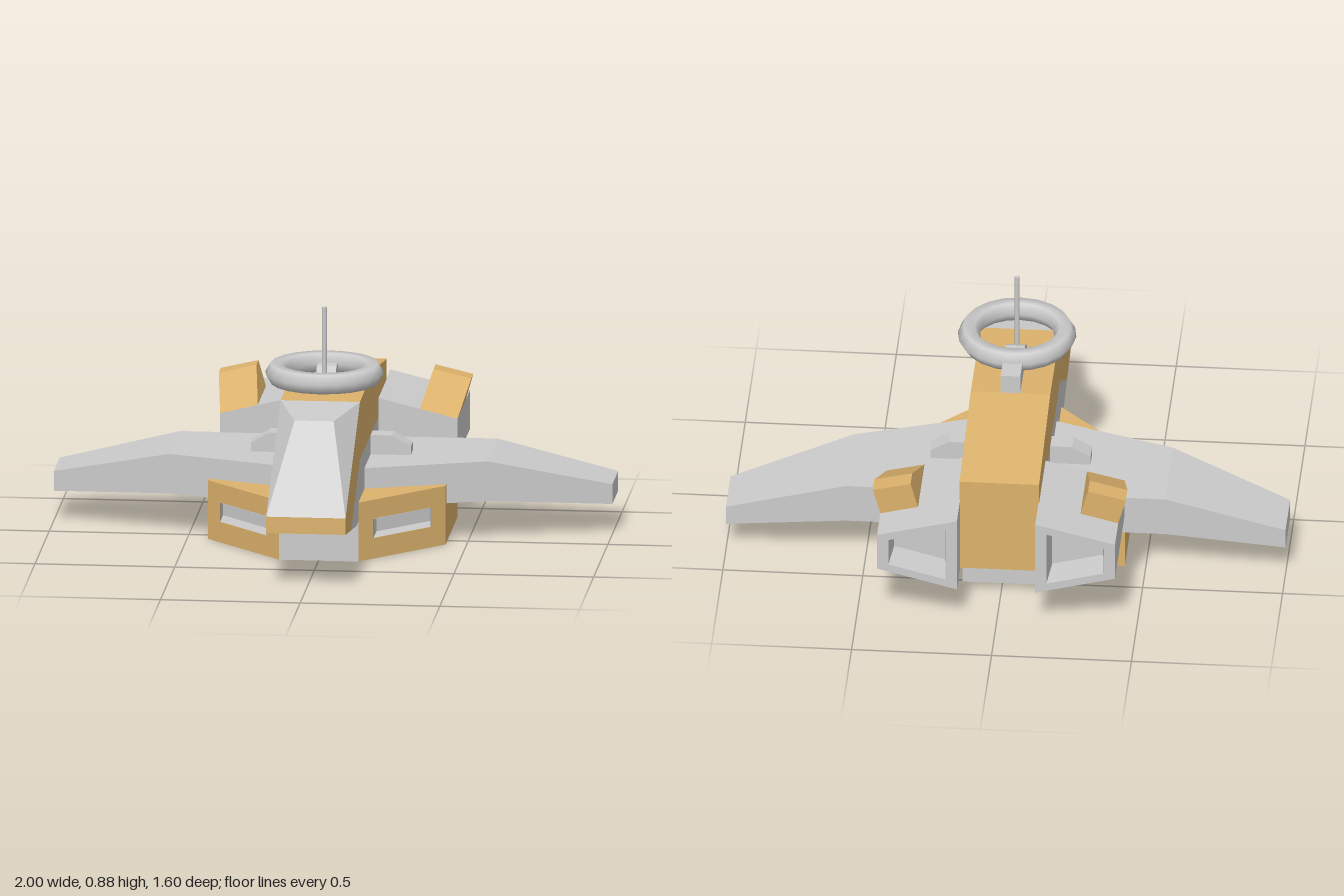
import * as THREE from 'three';

const grey = new THREE.MeshStandardMaterial({ color: 0xcccccc, flatShading: true });
const greyOpen = new THREE.MeshStandardMaterial({ color: 0xcccccc, flatShading: true, side: THREE.DoubleSide });
const greySmooth = new THREE.MeshStandardMaterial({ color: 0xcccccc });
const gold = new THREE.MeshStandardMaterial({ color: 0xdcb26c, flatShading: true });

// Skins a row of equal-sized cross-sections; closes both ends on request.
// The winding is turned outward by the sign of the enclosed volume.
function loft(sections, capStart = true, capEnd = true) {
  const tris = [];
  const fan = (s, flip) => {
    for (let i = 1; i < s.length - 1; i++) tris.push(flip ? [s[0], s[i + 1], s[i]] : [s[0], s[i], s[i + 1]]);
  };
  for (let k = 0; k < sections.length - 1; k++) {
    const a = sections[k], b = sections[k + 1], n = a.length;
    for (let i = 0; i < n; i++) {
      const j = (i + 1) % n;
      tris.push([a[i], a[j], b[j]], [a[i], b[j], b[i]]);
    }
  }
  if (capStart) fan(sections[0], true);
  if (capEnd) fan(sections[sections.length - 1], false);
  const vec = p => new THREE.Vector3(...p);
  const volume = tris.reduce((v, [a, b, c]) => v + vec(a).dot(vec(b).cross(vec(c))), 0);
  if (volume < 0) tris.forEach(t => t.reverse());
  const geo = new THREE.BufferGeometry();
  geo.setAttribute('position', new THREE.Float32BufferAttribute(tris.flat(2), 3));
  geo.computeVertexNormals();
  return geo;
}

// Side profile given as [z, y], extruded across the width and centred on x = 0.
function sideExtrude(profile, width) {
  const shape = new THREE.Shape(profile.map(p => new THREE.Vector2(...p)));
  return new THREE.ExtrudeGeometry(shape, { depth: width, bevelEnabled: false })
    .rotateY(-Math.PI / 2).translate(width / 2, 0, 0);
}

export function createModel() {
  const model = new THREE.Group();
  model.name = 'spacecraft';
  const add = (name, geo, mat) => {
    const mesh = new THREE.Mesh(geo, mat);
    mesh.name = name;
    model.add(mesh);
    return mesh;
  };

  // Fuselage: upper shell wrapped over the lower flank panels
  add('fuselage', sideExtrude([
    [0.8, 0.205], [0.8, 0.265], [0.29, 0.57], [-0.15, 0.575], [-0.65, 0.505],
    [-0.65, 0.145], [-0.36, 0.145], [-0.36, 0.36], [0.29, 0.36], [0.6, 0.174],
  ], 0.284), gold);
  add('flankPanels', sideExtrude([
    [0.6, 0.174], [0.29, 0.36], [-0.36, 0.36], [-0.36, 0.145], [0.41, 0.145],
  ], 0.284), grey);

  // Cockpit glazing, narrowing toward its upper front edge
  add('canopy', loft([-1, 1].map(s => [
    [s * 0.142, 0.265, 0.8], [s * 0.07, 0.55, 0.51], [s * 0.142, 0.57, 0.29],
  ])), grey);

  // Belly block between the side pods
  add('belly', new THREE.BoxGeometry(0.284, 0.145, 0.86).translate(0, 0.0725, -0.08), grey);

  // Dorsal housing, mast and ring
  add('dorsalHousing', sideExtrude([
    [0.14, 0.56], [0.14, 0.6], [0.06, 0.645], [-0.15, 0.645], [-0.15, 0.56],
  ], 0.07), grey);
  add('mast', new THREE.CylinderGeometry(0.009, 0.009, 0.31, 8).translate(0, 0.725, 0.145), greySmooth);
  add('ring', new THREE.TorusGeometry(0.172, 0.04, 6, 20).rotateX(Math.PI / 2).translate(0, 0.64, 0.143), greySmooth);

  for (const s of [1, -1]) {
    const side = s > 0 ? 'left' : 'right';

    // Wing: level inner part, drooping tapered outer part
    const wingRib = (x, y0, y1, z0, z1) =>
      [[s * x, y0, z0], [s * x, y1, z0], [s * x, y1, z1], [s * x, y0, z1]];
    add(side + 'Wing', loft([
      wingRib(0.13, 0.145, 0.29, 0.135, -0.366),
      wingRib(0.57, 0.145, 0.29, -0.015, -0.366),
      wingRib(1, 0.11, 0.182, -0.16, -0.366),
    ]), grey);

    // Side pod with an intake sunk into its slanted front
    const slantZ = x => 0.35 - (x - 0.14) * 1.018;
    const podRing = (x0, x1, y0, y1, zOf) =>
      [[x0, y0], [x1, y0], [x1, y1], [x0, y1]].map(([x, y]) => [s * x, y, zOf(x)]);
    const mouth = podRing(0.19, 0.378, 0.075, 0.146, slantZ);
    const throat = podRing(0.19, 0.378, 0.075, 0.146, x => slantZ(x) - 0.1);
    add(side + 'Pod', loft([
      podRing(0.14, 0.425, 0, 0.215, () => -0.36),
      podRing(0.14, 0.425, 0, 0.215, slantZ),
      mouth, throat,
    ], true, false), gold);
    // Grey lining, a hair inside the opening
    const inset = ring => ring.map(([x, y, z]) => [
      s * 0.284 + (x - s * 0.284) * 0.985, 0.1105 + (y - 0.1105) * 0.98, z]);
    add(side + 'Intake', loft([inset(mouth), inset(throat)], false, true), greyOpen);

    // Engine nacelle with a hollow exhaust
    const nacelleRing = (z, k) =>
      [[0.14, 0.145], [0.14, 0.43], [0.425, 0.36], [0.425, 0.218]].map(([x, y]) =>
        [s * (0.282 + (x - 0.282) * k), 0.288 + (y - 0.288) * k, z]);
    add(side + 'Nacelle', loft([
      nacelleRing(-0.362, 1), nacelleRing(-0.798, 1), nacelleRing(-0.798, 0.72), nacelleRing(-0.68, 0.64),
    ]), grey);

    // Wedge fairing leaning outward on the nacelle
    const fairingRib = (x, y) => [[-0.362, 0], [-0.58, 1], [-0.652, 1], [-0.652, 0]]
      .map(([z, h]) => [s * (x + 0.027 * h), y + 0.096 * h, z]);
    add(side + 'Fairing', loft([fairingRib(0.29, 0.392), fairingRib(0.425, 0.36)]), gold);

    // Small chamfered strut where the wing meets the fuselage
    const strutRib = z => [[0.13, 0.28], [0.13, 0.36], [0.22, 0.36], [0.286, 0.322], [0.286, 0.28]]
      .map(([x, y]) => [s * x, y, z]);
    add(side + 'Strut', loft([strutRib(-0.083), strutRib(-0.153)]), grey);
  }
  return model;
}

★ ★ ★

#### Assignment
The total alone is wanted: how many lines in the listing above contain "slantZ".

#### Result of this task
4